  • Everyone is going through the exact same thing. Maybe it’s cliché, but it’s true. As an eleventh grader, I’m only now starting to realize that every one of my peers have their own issues. The people you think are popular and perfect have a plethora of their own problems.
  • Friendships change. A lot. In sixth grade, I had a solid group of friends, but when seventh grade rolled around, I found myself with only my best friend left by my side. For a long time, it was just us two, but after a while, we found a group of people who liked us for who we are. It was a hard couple of months of putting ourselves out there, but it eventually paid off.
  • Don’t let yourself be restricted to just one friend group. Of course, there is nothing wrong with having a core group of people you hang out with, but that can eventually start to feel isolating. As they say, don’t put all your eggs in one basket. Try and make friends with other people whenever you have the chance. You’ll sleep easier knowing that you have friends in more than one place.

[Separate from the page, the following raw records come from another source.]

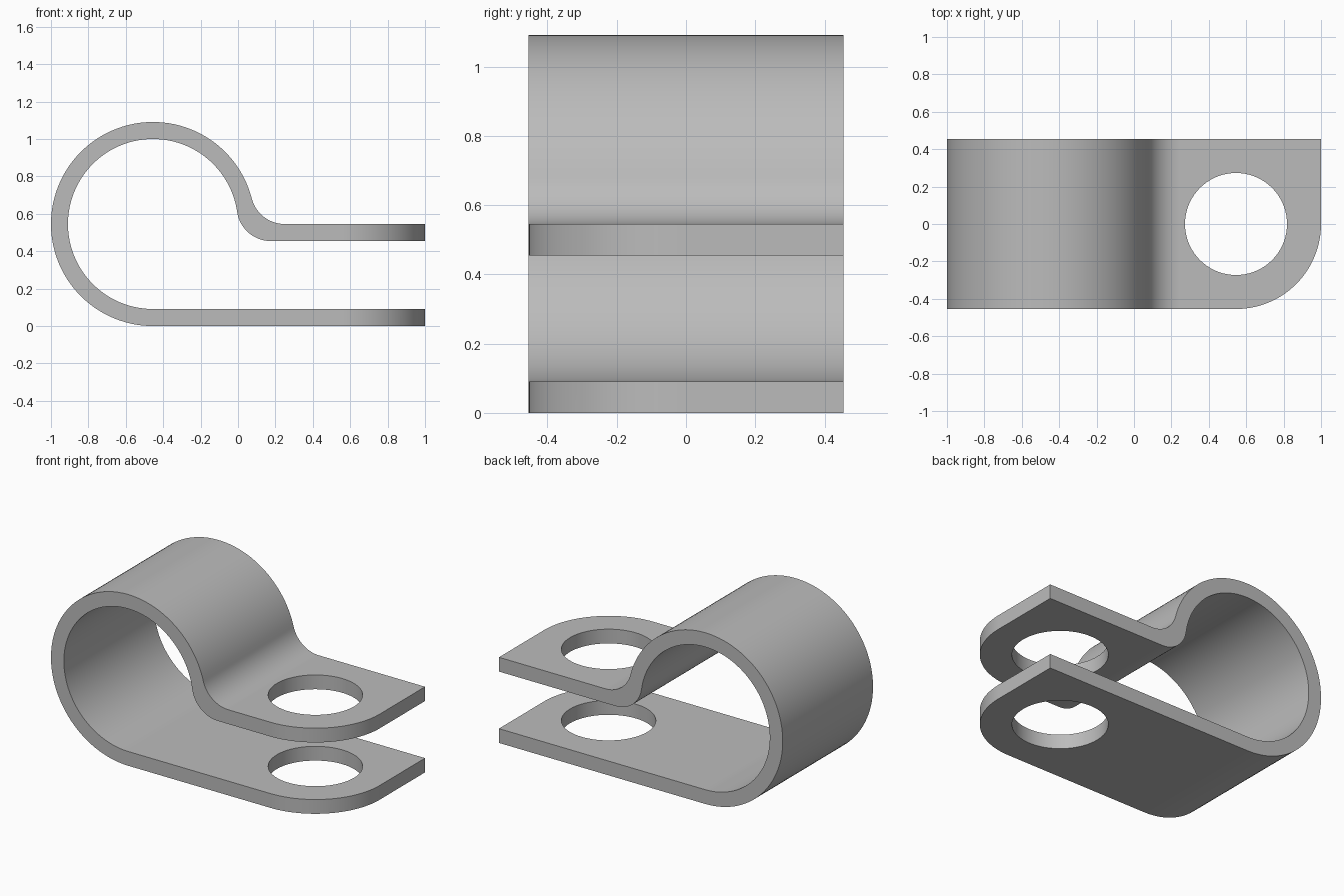
import bpy, bmesh
from math import sin, cos, radians, degrees, atan2, sqrt
from mathutils import Vector

cube = bpy.data.objects.get("Cube")
if cube:
    bpy.data.objects.remove(cube)

T = 1 / 11                        # strip thickness, the unit for every size
R_OUT, R_IN, R_BEND = 6 * T, 5 * T, 2 * T
LOOP_X, LOOP_Z = -5 * T, 6 * T    # centre of the loop
HALF_W, END = 5 * T, 1.0
HOLE_X, HOLE_R = 6 * T, 3 * T

steel = bpy.data.materials.new("steel grey")
steel.use_nodes = True
GREY = (0.5, 0.5, 0.5, 1)
steel.diffuse_color = GREY
steel.node_tree.nodes["Principled BSDF"].inputs["Base Color"].default_value = GREY


def arc(cx, cy, r, start, end, steps):
    """Points along an arc, angles in degrees."""
    angles = [radians(start + (end - start) * i / steps) for i in range(steps + 1)]
    return [(cx + r * cos(a), cy + r * sin(a)) for a in angles]


def prism(name, points, direction):
    """Extrude a closed outline of 3D points along a direction."""
    bm = bmesh.new()
    face = bm.faces.new([bm.verts.new(p) for p in points])
    new = bmesh.ops.extrude_face_region(bm, geom=[face])["geom"]
    verts = [g for g in new if isinstance(g, bmesh.types.BMVert)]
    bmesh.ops.translate(bm, verts=verts, vec=Vector(direction))
    bmesh.ops.recalc_face_normals(bm, faces=bm.faces)
    mesh = bpy.data.meshes.new(name)
    bm.to_mesh(mesh)
    bm.free()
    mesh.materials.append(steel)
    obj = bpy.data.objects.new(name, mesh)
    bpy.context.collection.objects.link(obj)
    return obj


def side(loop_r, tab_z):
    """One surface of the strip: bottom tab, round the loop, bend, top tab."""
    bend_z = tab_z + R_BEND
    bend_x = LOOP_X + sqrt((loop_r + R_BEND) ** 2 - (bend_z - LOOP_Z) ** 2)
    meet = degrees(atan2(bend_z - LOOP_Z, bend_x - LOOP_X))
    return ([(END, LOOP_Z - loop_r)]
            + arc(LOOP_X, LOOP_Z, loop_r, 270, meet, 80)
            + arc(bend_x, bend_z, R_BEND, 180 + meet, 270, 20)[1:]
            + [(END, tab_z)])


# Bent strip
outline = side(R_OUT, LOOP_Z) + side(R_IN, LOOP_Z - T)[::-1]
clamp = prism("clamp_strip", [(x, -HALF_W, z) for x, z in outline], (0, 2 * HALF_W, 0))

# Bolt hole and rounded front corner, cut through both tabs
hole = arc(HOLE_X, 0, HOLE_R, 0, 360, 72)[:-1]
corner = arc(HOLE_X, 0, HALF_W, 270, 360, 28) + [(1.2, 0), (1.2, -0.7), (HOLE_X, -0.7)]
cutters = [prism(name, [(x, y, -0.2) for x, y in pts], (0, 0, 1))
           for name, pts in (("hole_cutter", hole), ("corner_cutter", corner))]
for cutter in cutters:
    cutter.hide_render = True
    mod = clamp.modifiers.new(cutter.name, "BOOLEAN")
    mod.operation = "DIFFERENCE"
    mod.solver = "EXACT"
    mod.object = cutter

bpy.ops.object.select_all(action="DESELECT")
clamp.select_set(True)
bpy.context.view_layer.objects.active = clamp
for mod in list(clamp.modifiers):
    bpy.ops.object.modifier_apply(modifier=mod.name)
for cutter in cutters:
    bpy.data.objects.remove(cutter)

# Smooth curves, crisp edges, flat tabs
bpy.ops.object.shade_smooth_by_angle(angle=radians(30))
weighted = clamp.modifiers.new("flat_tabs", "WEIGHTED_NORMAL")
weighted.keep_sharp = True
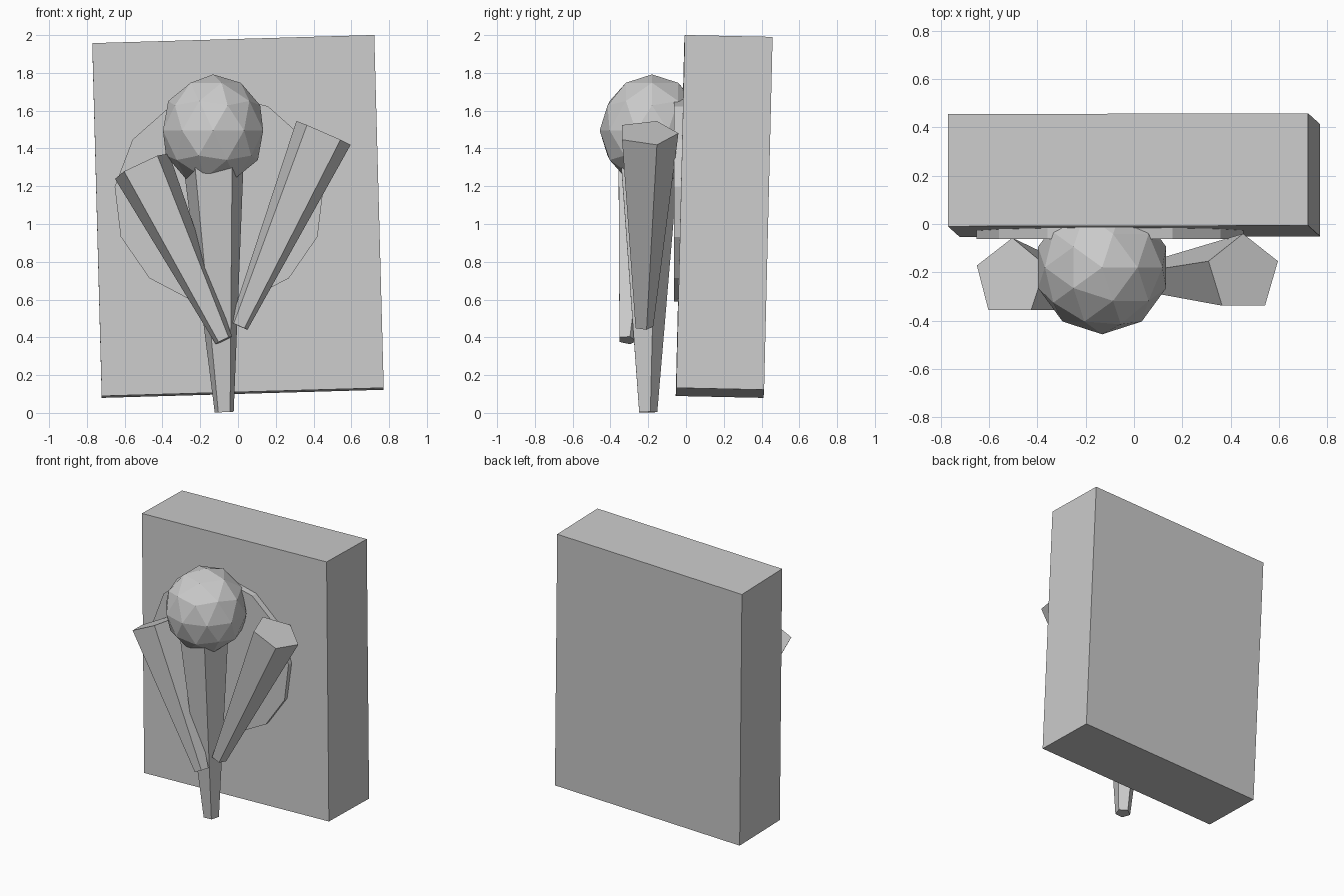
import bpy, bmesh, math
from mathutils import Vector, Matrix

if "Cube" in bpy.data.objects:
    bpy.data.objects.remove(bpy.data.objects["Cube"])

stone = bpy.data.materials.new("light_grey")
stone.diffuse_color = (0.6, 0.6, 0.6, 1)
stone.use_nodes = True
stone.node_tree.nodes["Principled BSDF"].inputs["Base Color"].default_value = stone.diffuse_color


def add_object(name, bm):
    bmesh.ops.recalc_face_normals(bm, faces=bm.faces)
    mesh = bpy.data.meshes.new(name)
    bm.to_mesh(mesh)
    bm.free()
    mesh.materials.append(stone)
    obj = bpy.data.objects.new(name, mesh)
    bpy.context.collection.objects.link(obj)
    return obj


def tapered_prism(name, start, end, r_start, r_end, sides, toward):
    """Prism between two points, with one corner pointing toward a direction."""
    start, end = Vector(start), Vector(end)
    axis = (end - start).normalized()
    v = Vector(toward)
    v = (v - axis * v.dot(axis)).normalized()
    u = v.cross(axis)
    bm = bmesh.new()
    rings = []
    for centre, r in ((start, r_start), (end, r_end)):
        ring = []
        for i in range(sides):
            a = 2 * math.pi * i / sides
            ring.append(bm.verts.new(centre + r * (math.cos(a) * v + math.sin(a) * u)))
        rings.append(ring)
    low, high = rings
    bm.faces.new(low)
    bm.faces.new(high)
    for i in range(sides):
        j = (i + 1) % sides
        bm.faces.new((low[i], low[j], high[j], high[i]))
    return add_object(name, bm)


# Backing block, slightly tilted
bm = bmesh.new()
bmesh.ops.create_cube(bm, size=1)
tilt = Matrix((
    (1.493, 0.0, -0.05, 0.0),
    (0.003, 0.465, 0.045, 0.202),
    (0.043, -0.01, 1.868, 1.04),
    (0, 0, 0, 1)))
bmesh.ops.transform(bm, matrix=tilt, verts=bm.verts)
add_object("backing_block", bm)

# Thin thirteen-sided disc on the front of the block
tapered_prism("disc", (-0.10, 0.02, 1.13), (-0.10, -0.063, 1.13),
              0.557, 0.557, 13, (0, 0, 1))

# Three five-sided tapered shafts fanning upward
shafts = {
    "left_shaft": ((-0.075, -0.312, 0.385), (-0.51, -0.223, 1.31), 0.05, 0.166),
    "middle_shaft": ((-0.073, -0.205, 0.004), (-0.13, -0.208, 1.32), 0.053, 0.168),
    "right_shaft": ((0.005, -0.225, 0.46), (0.453, -0.205, 1.483), 0.052, 0.165),
}
for name, (start, end, r0, r1) in shafts.items():
    tapered_prism(name, start, end, r0, r1, 5, (0, 1, 0))

# Faceted ball on top of the middle shaft
bm = bmesh.new()
bmesh.ops.create_icosphere(bm, subdivisions=2, radius=1)
bmesh.ops.transform(bm, verts=bm.verts,
                    matrix=Matrix.Translation((-0.132, -0.18, 1.495)) @
                    Matrix.Diagonal((0.279, 0.277, 0.297, 1)))
add_object("faceted_ball", bm)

  • Get involved with anything you can. Finding your place in the school makes life so much easier. Try joining a team, the band, or helping out with the school newspaper (hint, hint). Even if you’re afraid to talk to the older kids, it’s still good to make connections outside of your grade.
  • Everyone has been there. Every person at St. Joe had to go through seventh grade. Older kids might tease the middle schoolers, but I’d like to think it’s because we know what it was like.
  • Never worry about being “stereotypical.” One of my biggest problems in middle school was feeling like I was wasn’t allowed to be the dramatic, pubescent mess I was. Don’t ever let yourself feel foolish for having emotions. You’re twelve or thirteen; you get a pass. Everyone regrets how they acted in middle school, so don’t feel pressure to be older than you are. Write that edgy poetry and draw fan art for the show you’re embarrassed to like. It’s okay to act your age.
  • Just stick it out. Middle school doesn’t last forever. It’ll be over before you know it, so try to make the most of it while you’re there.

Hindsight is 20/20. Looking back at seventh grade as a junior in high school, everything is very simple. But it isn’t while you’re in the midst of it. Seventh grade won’t matter when you’re in college, but you’re living it now and that still matters.